The Pentagon on Wednesday ordered Oshkosh [OSK] to cease work on the Joint Light Tactical Vehicle (JLTV), pending a protest by losing competitor Lockheed Martin [LMT].

Oshkosh on Aug. 24 won an initial $6.7 billion contract for low-rate initial production of the JLTV, besting incumbent Humvee manufacturer AM General and Lockheed Martin. The full program for more than 55,000 trucks is worth an estimated $30 billion.

JLTV Photo: Oshkosh Defense
Photo: Oshkosh Defense

Oshkosh’s light combat tactical all-terrain vehicle (L-ATV) beats out incumbent Humvee manufacturer AM General and a Lockheed Martin-BAE Systems team for the enormous contract to build the first 17,000 of more than 55,000 JLTVs for the Army and Marine Corps.
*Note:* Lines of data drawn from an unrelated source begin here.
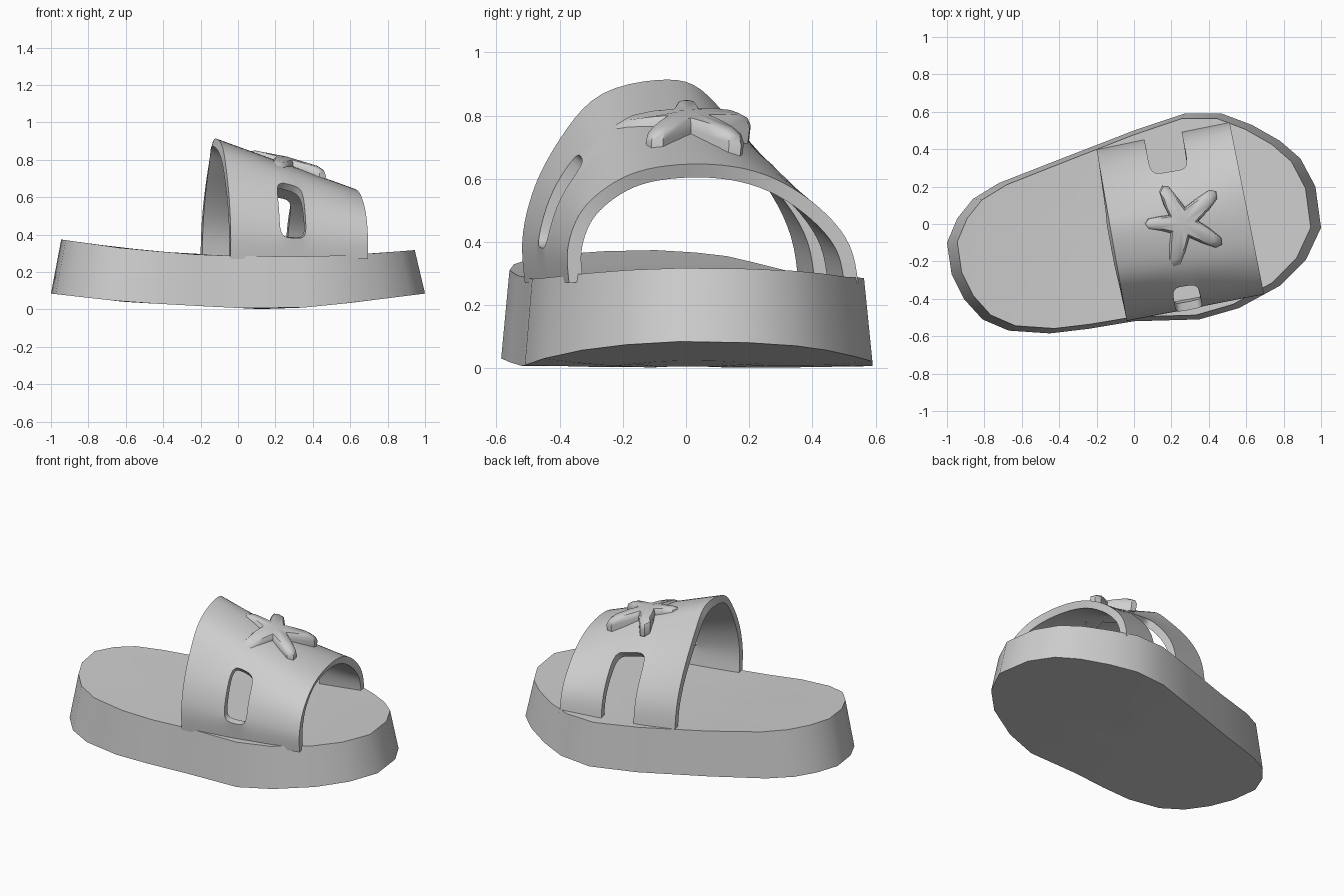
import bpy, bmesh
from math import atan2, cos, sin, tau, hypot, radians

cube = bpy.data.objects.get("Cube")
if cube:
    bpy.data.objects.remove(cube)

grey = bpy.data.materials.new("plain grey")
grey.use_nodes = True
grey.diffuse_color = (0.62, 0.62, 0.62, 1)
grey.node_tree.nodes["Principled BSDF"].inputs["Base Color"].default_value = (0.62, 0.62, 0.62, 1)


def finish(name, bm, closed=True, modifiers=()):
    """Turn a bmesh into a smooth shaded object with its modifiers applied."""
    if closed:
        bmesh.ops.recalc_face_normals(bm, faces=bm.faces)
    mesh = bpy.data.meshes.new(name)
    bm.to_mesh(mesh)
    bm.free()
    mesh.materials.append(grey)
    ob = bpy.data.objects.new(name, mesh)
    bpy.context.collection.objects.link(ob)
    bpy.ops.object.select_all(action='DESELECT')
    bpy.context.view_layer.objects.active = ob
    ob.select_set(True)
    for kind, settings in modifiers:
        mod = ob.modifiers.new(kind.title(), kind)
        for key, value in settings.items():
            setattr(mod, key, value)
        bpy.ops.object.modifier_apply(modifier=mod.name)
    bpy.ops.object.shade_smooth_by_angle(angle=radians(40))
    return ob


def loft(bm, rings, start, end):
    """Skin closed rings and close both ends with a fan to a centre point."""
    loops = [[bm.verts.new(p) for p in ring] for ring in rings]
    n = len(loops[0])
    for a, b in zip(loops, loops[1:]):
        for i in range(n):
            k = (i + 1) % n
            bm.faces.new((a[i], a[k], b[k], b[i]))
    for loop, point in ((loops[0], start), (loops[-1], end)):
        centre = bm.verts.new(point)
        for i in range(n):
            bm.faces.new((loop[i], loop[(i + 1) % n], centre))


def height(table, x):
    """Piecewise linear height along the length."""
    for (x0, z0), (x1, z1) in zip(table, table[1:]):
        if x <= x1:
            return z0 + (z1 - z0) * (x - x0) / (x1 - x0)
    return table[-1][1]


# Sole: foot outline, tapered walls, curved top and bottom
outline = [(1, -.02), (.97, .2), (.89, .35), (.78, .445), (.63, .53), (.47, .59),
           (.27, .59), (0, .5), (-.4, .345), (-.72, .22), (-.86, .135), (-.945, .03),
           (-1, -.1), (-.975, -.27), (-.91, -.4), (-.81, -.51), (-.67, -.57),
           (-.45, -.585), (-.24, -.56), (0, -.52), (.35, -.51), (.56, -.45),
           (.78, -.33), (.92, -.19)]
under = [(-1, .085), (-.6, .04), (-.2, .018), (.12, .002), (.35, .01), (.6, .035), (1, .085)]
upper = [(-.95, .375), (-.6, .325), (-.2, .292), (.2, .28), (.6, .29), (.95, .318)]


def sole_ring(sx, sy, table):
    return [(x * sx, y * sy, height(table, x * sx)) for x, y in outline]


rings = [sole_ring(s, s, under) for s in (.25, .5, .75, 1)]
rings += [sole_ring(.945 * s, .955 * s, upper) for s in (1, .75, .5, .25)]
bm = bmesh.new()
loft(bm, rings, (0, 0, height(under, 0)), (0, 0, height(upper, 0)))
finish("sole", bm)

# Strap: surface between a tall rear arch and a low toe arch, as (y, z) profiles
rear = [(-.51, .27), (-.525, .4), (-.5, .52), (-.46, .63), (-.38, .76), (-.28, .885),
        (-.08, .92), (.03, .91), (.11, .82), (.22, .7), (.31, .58), (.385, .43), (.4, .27)]
toe = [(-.37, .27), (-.38, .36), (-.365, .43), (-.335, .5), (-.275, .56), (-.18, .62),
       (-.06, .645), (.08, .65), (.22, .63), (.34, .575), (.45, .49), (.53, .39), (.545, .27)]
across = [0, .18, .36, .46, .55, .64, .82, 1]
bm = bmesh.new()
grid = []
for (ry, rz), (ty, tz) in zip(rear, toe):
    rx, tx = -.13 - .176 * ry, .62 - .2 * ty
    grid.append([bm.verts.new((rx + (tx - rx) * u, ry + (ty - ry) * u, rz + (tz - rz) * u))
                 for u in across])
for i in range(len(rear) - 1):
    for j in range(len(across) - 1):
        window = 1 <= i < 4 and j in (2, 3)
        slot = i >= 9 and j in (2, 3, 4)
        if not (window or slot):
            bm.faces.new((grid[i][j], grid[i][j + 1], grid[i + 1][j + 1], grid[i + 1][j]))
bmesh.ops.delete(bm, geom=[v for v in bm.verts if not v.link_faces], context='VERTS')
finish("strap", bm, False, [
    ('SUBSURF', dict(levels=2, boundary_smooth='PRESERVE_CORNERS')),
    ('SOLIDIFY', dict(thickness=.045, offset=-1))])

# Starfish ornament: five rounded arms lying on the strap
cx, cy = .26, .005
tips = [(.47, -.11), (.44, .175), (.15, .205), (.05, 0), (.21, -.24)]
polar = [(atan2(y - cy, x - cx) % tau, hypot(x - cx, y - cy)) for x, y in tips]
polar.sort()
star = []
for i, (angle, reach) in enumerate(polar):
    for turn, r in ((-.3, .62), (-.14, .92), (0, 1), (.14, .92), (.3, .62)):
        star.append((angle + turn, reach * r))
    following = polar[(i + 1) % len(polar)][0]
    star.append((angle + ((following - angle) % tau) / 2, .085))


def star_point(angle, r, drop):
    x, y = cx + r * cos(angle), cy + r * sin(angle)
    return (x, y, .86 - .24 * (x - .05) - .8 * y * y - drop)


bm = bmesh.new()
loft(bm, [[star_point(a, r * s, drop) for a, r in star]
          for s, drop in ((.97, .085), (1, .035), (.95, .012), (.8, 0))],
     star_point(0, 0, .085), star_point(0, 0, -.008))
finish("starfish_ornament", bm)
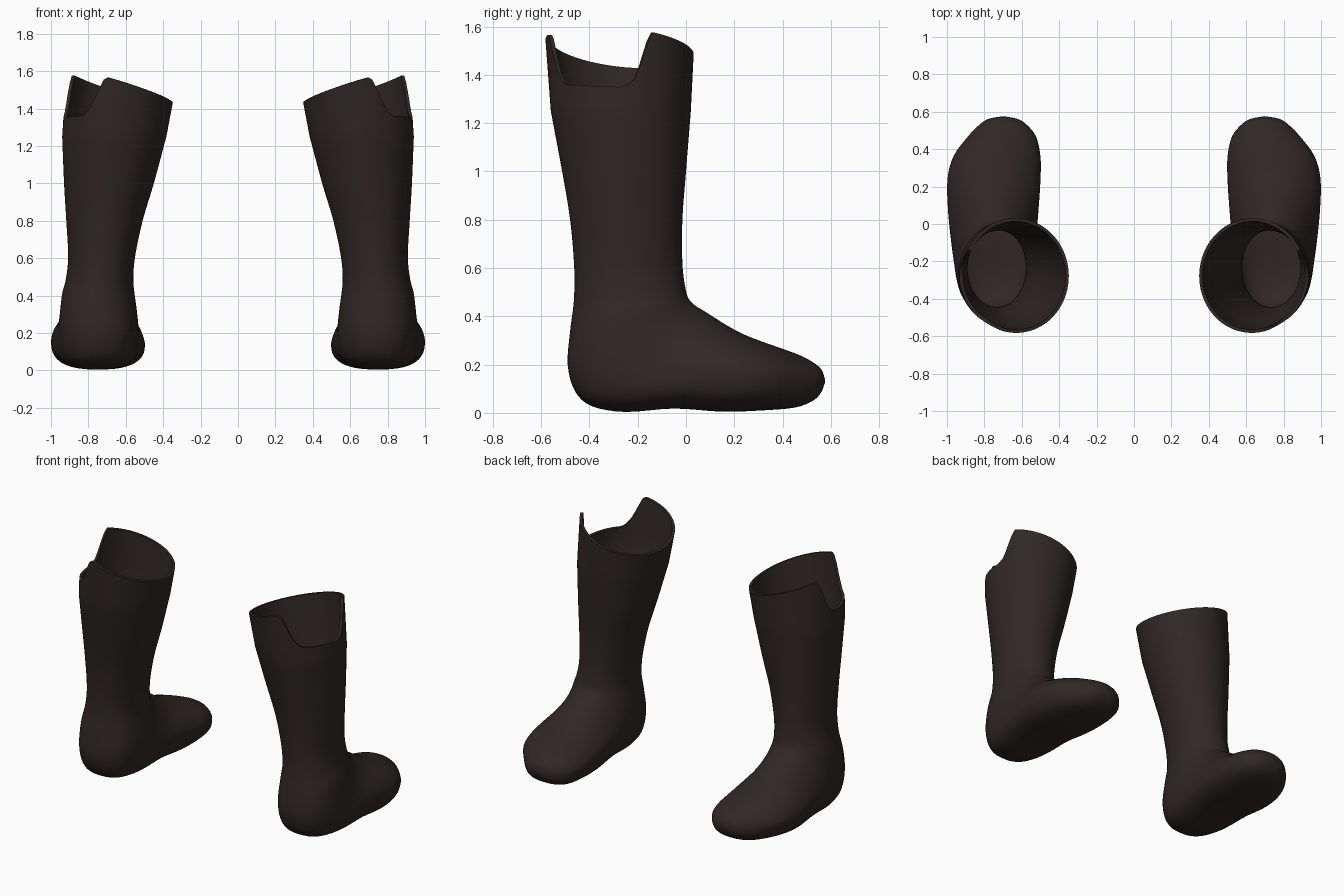
import bpy, bmesh, math
from mathutils import Vector

if "Cube" in bpy.data.objects:
    bpy.data.objects.remove(bpy.data.objects["Cube"])

SEG = 96      # points around the boot
STEPS = 4     # smooth steps between sections

# Sections from calf to toe: front/top point (y, z), back/sole point (y, z), x min, x max
SECTIONS = [
    (0.02, 1.25, -0.56, 1.25, 0.383, 0.94),
    (0.0, 1.0, -0.513, 1.0, 0.45, 0.93),
    (-0.015, 0.8, -0.48, 0.8, 0.51, 0.918),
    (-0.015, 0.62, -0.463, 0.6, 0.55, 0.908),
    (-0.003, 0.52, -0.465, 0.46, 0.56, 0.92),
    (0.01, 0.475, -0.48, 0.34, 0.553, 0.94),
    (0.035, 0.447, -0.49, 0.2, 0.542, 0.95),
    (0.07, 0.425, -0.46, 0.09, 0.535, 0.957),
    (0.11, 0.40, -0.39, 0.028, 0.53, 0.965),
    (0.165, 0.365, -0.25, 0.004, 0.522, 0.98),
    (0.24, 0.325, -0.05, 0.018, 0.51, 0.995),
    (0.33, 0.29, 0.15, 0.005, 0.50, 0.997),
    (0.41, 0.262, 0.31, 0.01, 0.50, 0.965),
    (0.48, 0.235, 0.45, 0.022, 0.523, 0.89),
    (0.53, 0.207, 0.525, 0.05, 0.57, 0.83),
    (0.562, 0.178, 0.56, 0.085, 0.62, 0.78),
    (0.575, 0.14, 0.575, 0.125, 0.69, 0.71),
]
CALF, TOP = SECTIONS[0], (0.03, 1.45, -0.575, 1.45, 0.345, 0.927)

# Outer notch in the rim: (angle in degrees, height)
NOTCH = [(-78, 1.60), (-70, 1.545), (-64, 1.46), (-59, 1.40), (-51, 1.36),
         (2, 1.35), (11, 1.38), (15.5, 1.43), (21.5, 1.53), (28, 1.60)]


def catmull(a, b, c, d, t):
    return [0.5 * (2 * q + (r - p) * t + (2 * p - 5 * q + 4 * r - s) * t * t
                   + (3 * q - p - 3 * r + s) * t ** 3) for p, q, r, s in zip(a, b, c, d)]


def section_point(s, ang, power=2.0):
    """Point on a section; power above 2 makes the sole half fuller."""
    c, n = math.cos(ang), math.sin(ang)
    if n < 0:
        c = math.copysign(abs(c) ** (2 / power), c)
        n = -abs(n) ** (2 / power)
    x = (s[4] + s[5]) / 2 + c * (s[5] - s[4]) / 2
    y = (s[0] + s[2]) / 2 + n * (s[0] - s[2]) / 2
    z = (s[1] + s[3]) / 2 + n * (s[1] - s[3]) / 2
    return Vector((x, y, z))


def rim_height(ang):
    """Sloping rim plane, lowered by the notch."""
    p = section_point(TOP, ang)
    h = 1.43 + 0.29 * (p.x - 0.345) - 0.1 * (p.y + 0.27)
    deg = (math.degrees(ang) + 180) % 360 - 180
    for (a0, z0), (a1, z1) in zip(NOTCH, NOTCH[1:]):
        if a0 <= deg <= a1:
            h = min(h, z0 + (z1 - z0) * (deg - a0) / (a1 - a0))
    return h


angles = [2 * math.pi * i / SEG for i in range(SEG)]
rings = []

# Upper shaft, stretched up to the rim
for f in (1.0, 0.95, 0.75, 0.5, 0.25):
    ring = []
    for a in angles:
        z = CALF[1] + f * (rim_height(a) - CALF[1])
        k = (z - CALF[1]) / (TOP[1] - CALF[1])
        p = section_point([u + (v - u) * k for u, v in zip(CALF, TOP)], a)
        ring.append((p.x, p.y, z))
    rings.append(ring)

# Lower shaft, heel and foot
last = len(SECTIONS) - 1
for i in range(last):
    pts = [SECTIONS[min(max(j, 0), last)] for j in range(i - 1, i + 3)]
    for k in range(STEPS):
        t = k / STEPS
        power = 2 + 0.6 * min(max((i + t - 4) / 4, 0), 1)
        s = catmull(*pts, t)
        rings.append([section_point(s, a, power) for a in angles])
rings.append([section_point(SECTIONS[last], a, 2.6) for a in angles])

# Skin the rings and close the toe
bm = bmesh.new()
rows = [[bm.verts.new(p) for p in ring] for ring in rings]
for r0, r1 in zip(rows, rows[1:]):
    for i in range(SEG):
        j = (i + 1) % SEG
        bm.faces.new((r0[i], r1[i], r1[j], r0[j]))
bm.faces.new(rows[-1])
bm.normal_update()
mesh = bpy.data.meshes.new("boots")
bm.to_mesh(mesh)
bm.free()

boots = bpy.data.objects.new("boots", mesh)
bpy.context.collection.objects.link(boots)
leather = bpy.data.materials.new("dark brown leather")
leather.diffuse_color = (0.03, 0.02, 0.02, 1)
leather.use_nodes = True
leather.node_tree.nodes["Principled BSDF"].inputs["Base Color"].default_value = leather.diffuse_color
mesh.materials.append(leather)

# Leather thickness, then smooth shading with a crisp rim
bpy.context.view_layer.objects.active = boots
boots.select_set(True)
shell = boots.modifiers.new("thickness", 'SOLIDIFY')
shell.thickness = 0.018
shell.offset = -1
bpy.ops.object.modifier_apply(modifier=shell.name)
bpy.ops.object.shade_smooth_by_angle(angle=math.radians(40))

# Second boot
mirror = boots.modifiers.new("pair", 'MIRROR')
mirror.use_mirror_merge = False
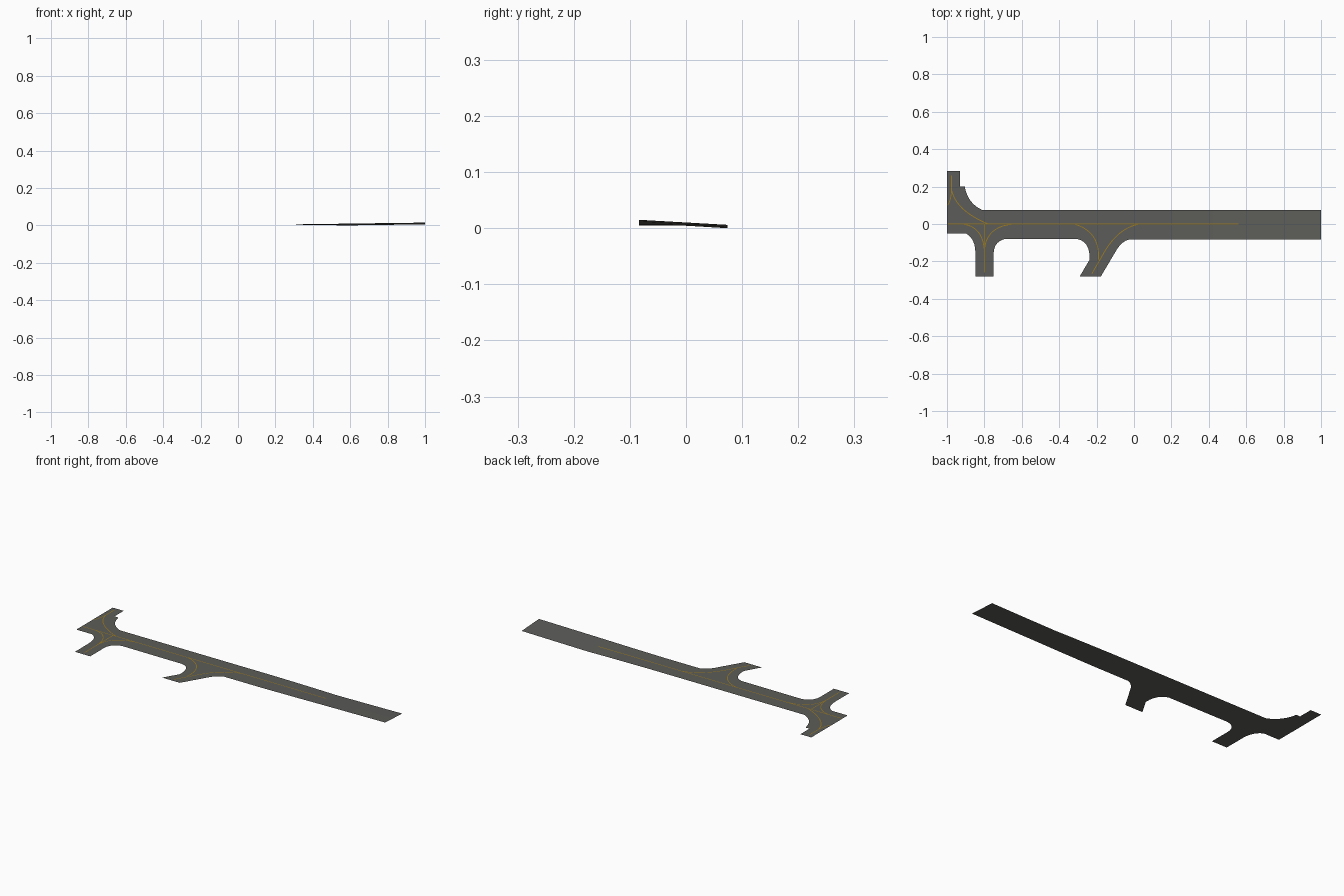
import bpy, bmesh
from mathutils import Vector

if "Cube" in bpy.data.objects:
    bpy.data.objects.remove(bpy.data.objects["Cube"])


def material(name, rgb):
    m = bpy.data.materials.new(name)
    m.diffuse_color = (*rgb, 1)
    m.use_nodes = True
    m.node_tree.nodes["Principled BSDF"].inputs["Base Color"].default_value = m.diffuse_color
    return m


ASPHALT = material("asphalt grey", (0.108, 0.108, 0.100))
YELLOW = material("guide line yellow", (0.33, 0.20, 0.015))

# Tail stations: x, height at the front edge, height at the back edge
STATIONS = [(-1, .0045, .0045), (.2, .0045, .0045), (.42, .007, .0025),
            (.58, .0095, 0), (.77, .012, .0025), (1, .015, .006)]
FRONT, BACK = -.084, .074


def height(x, y):
    for (x0, a0, b0), (x1, a1, b1) in zip(STATIONS, STATIONS[1:]):
        if x <= x1 + 1e-6:
            t = (x - x0) / (x1 - x0)
            a, b = a0 + (a1 - a0) * t, b0 + (b1 - b0) * t
            s = min(max((y - FRONT) / (BACK - FRONT), 0), 1)
            return a + (b - a) * s


def curve(p0, ctrl, p1, n=6):
    """Quadratic curve points from p0 to p1."""
    a, c, b = Vector(p0), Vector(ctrl), Vector(p1)
    return [tuple(a * (1 - t) ** 2 + c * 2 * t * (1 - t) + b * t * t)
            for t in (i / n for i in range(n + 1))]


def finish(bm, name, mat):
    me = bpy.data.meshes.new(name)
    bm.to_mesh(me)
    bm.free()
    me.materials.append(mat)
    ob = bpy.data.objects.new(name, me)
    bpy.context.collection.objects.link(ob)


# Pavement: outline of the flat junction area, counter-clockwise
outline = [(-1, .283), (-1, -.05)]
outline += curve((-.90, -.05), (-.85, -.075), (-.848, -.15))
outline += [(-.848, -.28), (-.75, -.28)]
outline += curve((-.75, -.15), (-.745, -.09), (-.685, FRONT + .005))
outline += curve((-.30, FRONT + .003), (-.235, -.095), (-.237, -.19))
outline += [(-.29, -.28), (-.177, -.28)]
outline += curve((-.10, -.15), (-.07, -.095), (-.03, FRONT))
outline += [(.2, FRONT), (.2, BACK)]
outline += curve((-.81, BACK), (-.89, .11), (-.905, .20))
outline += [(-.93, .20), (-.93, .283)]

bm = bmesh.new()
verts = [bm.verts.new((x, y, height(x, y))) for x, y in outline]
face = bm.faces.new(verts)
face.normal_update()
bmesh.ops.triangulate(bm, faces=[face], ngon_method='EAR_CLIP')
# Twisted tail strip, split along its middle
MID = (FRONT + BACK) / 2
prev = None
for x, a, b in STATIONS[1:]:
    row = [bm.verts.new((x, y, height(x, y))) for y in (FRONT, MID, BACK)]
    if prev:
        for i in (0, 1):
            bm.faces.new((prev[i], row[i], row[i + 1], prev[i + 1]))
    prev = row
bmesh.ops.remove_doubles(bm, verts=bm.verts[:], dist=1e-5)
finish(bm, "pavement", ASPHALT)


def guide_line(name, pts, width=0.0045):
    """Thin painted strip following the pavement."""
    bm = bmesh.new()
    prev = None
    for i, p in enumerate(pts):
        d = Vector(pts[min(i + 1, len(pts) - 1)]) - Vector(pts[max(i - 1, 0)])
        side = Vector((-d.y, d.x)).normalized() * width / 2
        row = []
        for s in (-1, 1):
            q = Vector(p) + side * s
            row.append(bm.verts.new((q.x, q.y, height(q.x, q.y) + .0008)))
        if prev:
            bm.faces.new((prev[0], row[0], row[1], prev[1]))
        prev = row
    finish(bm, name, YELLOW)


# Painted guide lines
guide_line("centre_line", [(-.995, 0), (.2, 0), (.42, 0), (.56, 0)])
guide_line("south_stub_line", [(-.8, 0), (-.8, -.26)])
guide_line("south_turn_east", curve((-.8, -.14), (-.79, -.01), (-.64, 0), 10))
guide_line("south_turn_west", curve((-.8, -.14), (-.81, -.01), (-.92, 0), 10))
guide_line("north_turn_east", curve((-.975, .18), (-.95, .07), (-.78, 0), 10))
guide_line("north_turn_west", curve((-.975, .18), (-.98, .12), (-.997, .10), 5))
guide_line("north_stub_line", [(-.975, .18), (-.975, .26)])
guide_line("angled_turn_west", curve((-.32, 0), (-.18, -.04), (-.19, -.19), 10))
guide_line("angled_turn_east", curve((.03, 0), (-.09, -.02), (-.17, -.17), 10)
           + [(-.225, -.265)])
Lockheed Martin earlier this week filed a protest with the Government Accountability Office (GAO), which will file a report on the protest within 30 days (Defense Daily, Sept. 9) . Lockheed Martin then will have another 10 days to argue why its JLTV candidate was the better vehicle and a better value for the Defense Department. The GAO must issue a decision on the protest within 100 days of a protest being filed, which would be around Dec. 18, though it could either uphold or dismiss Lockheed Martin’s protest any time before that date.

Contracting officers are required to halt work on a contract after being notified of a protest to the GAO, an Army spokesman said in a statement.

“The JLTV program office has been notified by GAO of a filed protest, and a stay of contract performance has been issued,” the Army said. “The program will continue to fully comply with applicable regulations, and we remain confident that the JLTV program is well positioned to provide our soldiers and Marines a substantial capability improvement while remaining affordable for America’s taxpayers.”

By request, all three JLTV competitors were briefed on the performance of their vehicles following the contract award. AM General decided it would forego a protest and instead focus on maintaining and modernizing the Army and Marine Corps’ remaining Humvees, which number more than 160,000. The company almost immediately was rewarded with a $428 million contract to build ambulance-configured Humvees for the Army.

In the wake of Lockheed Martin’s protest and based on its own briefing on the government’s decision, Oshkosh insisted it had been fairly awarded the JLTV contract.

“The U.S. Army conducted a thorough and highly-disciplined evaluation for the JLTV production program to reach a clear conclusion:  the Oshkosh JLTV is the most capable vehicle for our troops, and the best value for the American taxpayer.  Oshkosh is honored to be chosen for this critical program,” said Oshkosh spokeswoman Jennifer Christiansen.

“Following the U.S. Army’s debrief to Oshkosh regarding the results of the evaluation, we are more confident than ever that the Department of Defense’s decision to award the JLTV contract to Oshkosh will be upheld,” she said in a statement to Defense Daily. “ Ultimately, and most importantly, our nation’s brave Soldiers and Marines will get the best vehicle to keep them safe during future missions. Our employees stand ready to begin executing this critical program to produce these life-saving vehicles for the Army and Marine Corps.”